REQUIRED WORK
Repeat only the lines below from the one containing "q = [slope_pt(t" through the one containing "spoke(CY, SZ, 5, 0.07, 0.195, f, xs)", inclusive, exactly as written.

+-------+

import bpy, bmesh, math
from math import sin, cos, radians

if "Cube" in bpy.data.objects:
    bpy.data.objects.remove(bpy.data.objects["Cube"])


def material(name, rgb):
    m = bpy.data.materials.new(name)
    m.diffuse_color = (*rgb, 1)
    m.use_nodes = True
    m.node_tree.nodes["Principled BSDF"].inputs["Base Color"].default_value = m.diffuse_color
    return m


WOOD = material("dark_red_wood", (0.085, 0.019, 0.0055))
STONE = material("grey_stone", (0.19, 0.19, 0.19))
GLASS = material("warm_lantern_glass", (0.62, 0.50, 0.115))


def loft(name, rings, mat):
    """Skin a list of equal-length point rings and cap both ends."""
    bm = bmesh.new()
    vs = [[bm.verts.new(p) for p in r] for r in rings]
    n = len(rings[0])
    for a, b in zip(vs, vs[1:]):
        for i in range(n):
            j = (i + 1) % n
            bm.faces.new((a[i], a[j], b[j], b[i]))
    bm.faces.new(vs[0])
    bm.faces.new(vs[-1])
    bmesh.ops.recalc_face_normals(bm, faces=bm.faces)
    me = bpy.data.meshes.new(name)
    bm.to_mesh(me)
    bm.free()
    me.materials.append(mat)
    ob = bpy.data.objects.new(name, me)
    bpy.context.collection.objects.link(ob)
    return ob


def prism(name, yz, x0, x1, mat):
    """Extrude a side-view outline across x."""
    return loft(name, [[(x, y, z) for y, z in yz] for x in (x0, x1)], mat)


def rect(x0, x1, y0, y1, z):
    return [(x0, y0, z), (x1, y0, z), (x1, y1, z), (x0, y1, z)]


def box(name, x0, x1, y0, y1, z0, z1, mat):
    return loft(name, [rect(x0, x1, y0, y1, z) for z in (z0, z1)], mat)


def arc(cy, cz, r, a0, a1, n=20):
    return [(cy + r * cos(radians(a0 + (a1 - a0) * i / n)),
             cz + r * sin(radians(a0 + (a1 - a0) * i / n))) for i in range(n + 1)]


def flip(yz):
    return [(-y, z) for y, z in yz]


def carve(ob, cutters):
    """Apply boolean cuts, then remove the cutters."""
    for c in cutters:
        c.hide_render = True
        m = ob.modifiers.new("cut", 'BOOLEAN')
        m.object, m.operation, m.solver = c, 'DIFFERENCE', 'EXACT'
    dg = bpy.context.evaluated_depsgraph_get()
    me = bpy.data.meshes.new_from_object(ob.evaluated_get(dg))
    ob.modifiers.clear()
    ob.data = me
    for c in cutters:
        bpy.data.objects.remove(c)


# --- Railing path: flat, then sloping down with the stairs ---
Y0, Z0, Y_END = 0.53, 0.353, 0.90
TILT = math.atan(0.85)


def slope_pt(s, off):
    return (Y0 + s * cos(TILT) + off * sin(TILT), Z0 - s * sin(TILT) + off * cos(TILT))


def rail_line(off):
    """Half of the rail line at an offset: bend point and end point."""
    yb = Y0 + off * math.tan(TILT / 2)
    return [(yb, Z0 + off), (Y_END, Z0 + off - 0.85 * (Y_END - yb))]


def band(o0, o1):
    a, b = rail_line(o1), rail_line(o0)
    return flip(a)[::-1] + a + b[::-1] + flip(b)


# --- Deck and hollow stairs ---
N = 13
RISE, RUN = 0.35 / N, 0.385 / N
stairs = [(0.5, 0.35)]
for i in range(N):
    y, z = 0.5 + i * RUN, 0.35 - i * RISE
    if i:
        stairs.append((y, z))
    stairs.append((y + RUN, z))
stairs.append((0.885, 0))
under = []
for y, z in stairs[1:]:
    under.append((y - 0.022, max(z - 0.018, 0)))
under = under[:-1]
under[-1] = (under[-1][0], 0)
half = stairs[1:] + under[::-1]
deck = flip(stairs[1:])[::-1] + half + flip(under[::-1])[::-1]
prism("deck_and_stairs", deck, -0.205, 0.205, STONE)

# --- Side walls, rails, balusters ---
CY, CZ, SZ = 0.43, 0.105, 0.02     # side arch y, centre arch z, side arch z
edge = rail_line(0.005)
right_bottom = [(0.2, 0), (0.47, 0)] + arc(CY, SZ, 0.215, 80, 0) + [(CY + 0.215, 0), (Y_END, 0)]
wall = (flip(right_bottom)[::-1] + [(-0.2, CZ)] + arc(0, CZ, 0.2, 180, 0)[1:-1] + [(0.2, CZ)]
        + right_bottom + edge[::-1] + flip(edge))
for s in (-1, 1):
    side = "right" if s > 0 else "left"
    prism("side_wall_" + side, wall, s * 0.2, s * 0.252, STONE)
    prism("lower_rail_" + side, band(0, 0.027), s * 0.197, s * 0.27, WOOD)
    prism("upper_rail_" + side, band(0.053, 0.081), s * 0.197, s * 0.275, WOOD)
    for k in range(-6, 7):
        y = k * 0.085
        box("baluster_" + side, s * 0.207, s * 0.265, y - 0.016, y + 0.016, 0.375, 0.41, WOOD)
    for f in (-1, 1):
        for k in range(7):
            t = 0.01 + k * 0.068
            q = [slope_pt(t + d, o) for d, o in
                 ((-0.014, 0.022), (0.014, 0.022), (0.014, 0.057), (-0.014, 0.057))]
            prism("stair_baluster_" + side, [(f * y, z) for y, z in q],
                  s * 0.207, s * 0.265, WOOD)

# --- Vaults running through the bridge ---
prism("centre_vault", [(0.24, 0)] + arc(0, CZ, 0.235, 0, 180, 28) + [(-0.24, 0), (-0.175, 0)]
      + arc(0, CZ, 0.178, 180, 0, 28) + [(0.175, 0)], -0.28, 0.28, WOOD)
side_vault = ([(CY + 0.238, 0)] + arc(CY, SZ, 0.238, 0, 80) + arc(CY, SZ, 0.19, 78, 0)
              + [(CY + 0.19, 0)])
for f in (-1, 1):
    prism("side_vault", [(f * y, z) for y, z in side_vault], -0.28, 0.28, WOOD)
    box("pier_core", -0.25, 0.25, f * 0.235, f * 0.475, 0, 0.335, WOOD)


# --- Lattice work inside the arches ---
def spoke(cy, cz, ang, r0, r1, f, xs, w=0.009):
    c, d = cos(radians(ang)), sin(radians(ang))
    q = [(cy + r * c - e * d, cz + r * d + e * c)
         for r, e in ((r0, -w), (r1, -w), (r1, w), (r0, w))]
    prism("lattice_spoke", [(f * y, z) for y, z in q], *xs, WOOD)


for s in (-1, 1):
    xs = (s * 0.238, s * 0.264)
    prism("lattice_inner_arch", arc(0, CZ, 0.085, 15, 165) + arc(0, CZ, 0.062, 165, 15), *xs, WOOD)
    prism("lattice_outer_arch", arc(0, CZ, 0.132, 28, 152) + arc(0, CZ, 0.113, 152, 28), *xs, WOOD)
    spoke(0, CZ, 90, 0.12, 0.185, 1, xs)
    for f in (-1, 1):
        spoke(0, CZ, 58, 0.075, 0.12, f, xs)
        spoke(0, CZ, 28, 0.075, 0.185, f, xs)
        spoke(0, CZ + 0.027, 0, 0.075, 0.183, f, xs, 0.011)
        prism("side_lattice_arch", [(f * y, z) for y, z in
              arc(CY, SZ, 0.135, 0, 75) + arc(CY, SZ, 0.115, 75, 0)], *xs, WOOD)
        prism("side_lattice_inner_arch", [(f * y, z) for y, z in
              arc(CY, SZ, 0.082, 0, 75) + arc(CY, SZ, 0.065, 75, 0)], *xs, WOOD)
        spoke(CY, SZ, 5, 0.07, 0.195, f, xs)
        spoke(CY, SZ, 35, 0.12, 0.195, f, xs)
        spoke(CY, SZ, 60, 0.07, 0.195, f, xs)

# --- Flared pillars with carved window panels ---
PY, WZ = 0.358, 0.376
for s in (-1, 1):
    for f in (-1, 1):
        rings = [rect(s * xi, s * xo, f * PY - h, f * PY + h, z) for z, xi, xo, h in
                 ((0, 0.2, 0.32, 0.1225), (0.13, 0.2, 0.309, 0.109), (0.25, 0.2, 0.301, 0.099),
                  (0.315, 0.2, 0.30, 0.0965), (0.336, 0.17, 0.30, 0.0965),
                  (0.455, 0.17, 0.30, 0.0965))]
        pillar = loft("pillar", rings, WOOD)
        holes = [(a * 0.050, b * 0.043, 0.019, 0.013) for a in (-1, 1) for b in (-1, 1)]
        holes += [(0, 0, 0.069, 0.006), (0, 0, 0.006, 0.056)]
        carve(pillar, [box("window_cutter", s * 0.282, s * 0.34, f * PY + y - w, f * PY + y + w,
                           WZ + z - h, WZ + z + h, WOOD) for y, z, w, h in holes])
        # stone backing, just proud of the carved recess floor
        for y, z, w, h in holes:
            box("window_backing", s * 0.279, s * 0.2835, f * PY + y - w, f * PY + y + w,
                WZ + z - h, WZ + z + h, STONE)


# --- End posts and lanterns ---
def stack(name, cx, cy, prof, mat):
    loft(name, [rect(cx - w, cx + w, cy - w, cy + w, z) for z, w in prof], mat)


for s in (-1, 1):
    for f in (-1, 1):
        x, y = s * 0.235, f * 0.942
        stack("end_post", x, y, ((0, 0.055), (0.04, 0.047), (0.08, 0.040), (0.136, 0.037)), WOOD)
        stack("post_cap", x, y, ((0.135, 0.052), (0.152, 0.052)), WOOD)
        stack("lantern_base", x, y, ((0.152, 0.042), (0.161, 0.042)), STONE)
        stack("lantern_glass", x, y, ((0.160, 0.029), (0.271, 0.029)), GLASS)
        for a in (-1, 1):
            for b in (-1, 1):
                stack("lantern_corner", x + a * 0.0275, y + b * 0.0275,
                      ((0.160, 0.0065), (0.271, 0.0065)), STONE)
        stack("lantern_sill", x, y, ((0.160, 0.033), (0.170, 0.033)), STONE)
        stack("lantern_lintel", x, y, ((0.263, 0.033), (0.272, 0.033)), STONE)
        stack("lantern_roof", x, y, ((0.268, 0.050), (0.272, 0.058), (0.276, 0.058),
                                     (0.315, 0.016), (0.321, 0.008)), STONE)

+-------+

EXERCISE OUTPUT
            q = [slope_pt(t + d, o) for d, o in
                 ((-0.014, 0.022), (0.014, 0.022), (0.014, 0.057), (-0.014, 0.057))]
            prism("stair_baluster_" + side, [(f * y, z) for y, z in q],
                  s * 0.207, s * 0.265, WOOD)

# --- Vaults running through the bridge ---
prism("centre_vault", [(0.24, 0)] + arc(0, CZ, 0.235, 0, 180, 28) + [(-0.24, 0), (-0.175, 0)]
      + arc(0, CZ, 0.178, 180, 0, 28) + [(0.175, 0)], -0.28, 0.28, WOOD)
side_vault = ([(CY + 0.238, 0)] + arc(CY, SZ, 0.238, 0, 80) + arc(CY, SZ, 0.19, 78, 0)
              + [(CY + 0.19, 0)])
for f in (-1, 1):
    prism("side_vault", [(f * y, z) for y, z in side_vault], -0.28, 0.28, WOOD)
    box("pier_core", -0.25, 0.25, f * 0.235, f * 0.475, 0, 0.335, WOOD)


# --- Lattice work inside the arches ---
def spoke(cy, cz, ang, r0, r1, f, xs, w=0.009):
    c, d = cos(radians(ang)), sin(radians(ang))
    q = [(cy + r * c - e * d, cz + r * d + e * c)
         for r, e in ((r0, -w), (r1, -w), (r1, w), (r0, w))]
    prism("lattice_spoke", [(f * y, z) for y, z in q], *xs, WOOD)


for s in (-1, 1):
    xs = (s * 0.238, s * 0.264)
    prism("lattice_inner_arch", arc(0, CZ, 0.085, 15, 165) + arc(0, CZ, 0.062, 165, 15), *xs, WOOD)
    prism("lattice_outer_arch", arc(0, CZ, 0.132, 28, 152) + arc(0, CZ, 0.113, 152, 28), *xs, WOOD)
    spoke(0, CZ, 90, 0.12, 0.185, 1, xs)
    for f in (-1, 1):
        spoke(0, CZ, 58, 0.075, 0.12, f, xs)
        spoke(0, CZ, 28, 0.075, 0.185, f, xs)
        spoke(0, CZ + 0.027, 0, 0.075, 0.183, f, xs, 0.011)
        prism("side_lattice_arch", [(f * y, z) for y, z in
              arc(CY, SZ, 0.135, 0, 75) + arc(CY, SZ, 0.115, 75, 0)], *xs, WOOD)
        prism("side_lattice_inner_arch", [(f * y, z) for y, z in
              arc(CY, SZ, 0.082, 0, 75) + arc(CY, SZ, 0.065, 75, 0)], *xs, WOOD)
        spoke(CY, SZ, 5, 0.07, 0.195, f, xs)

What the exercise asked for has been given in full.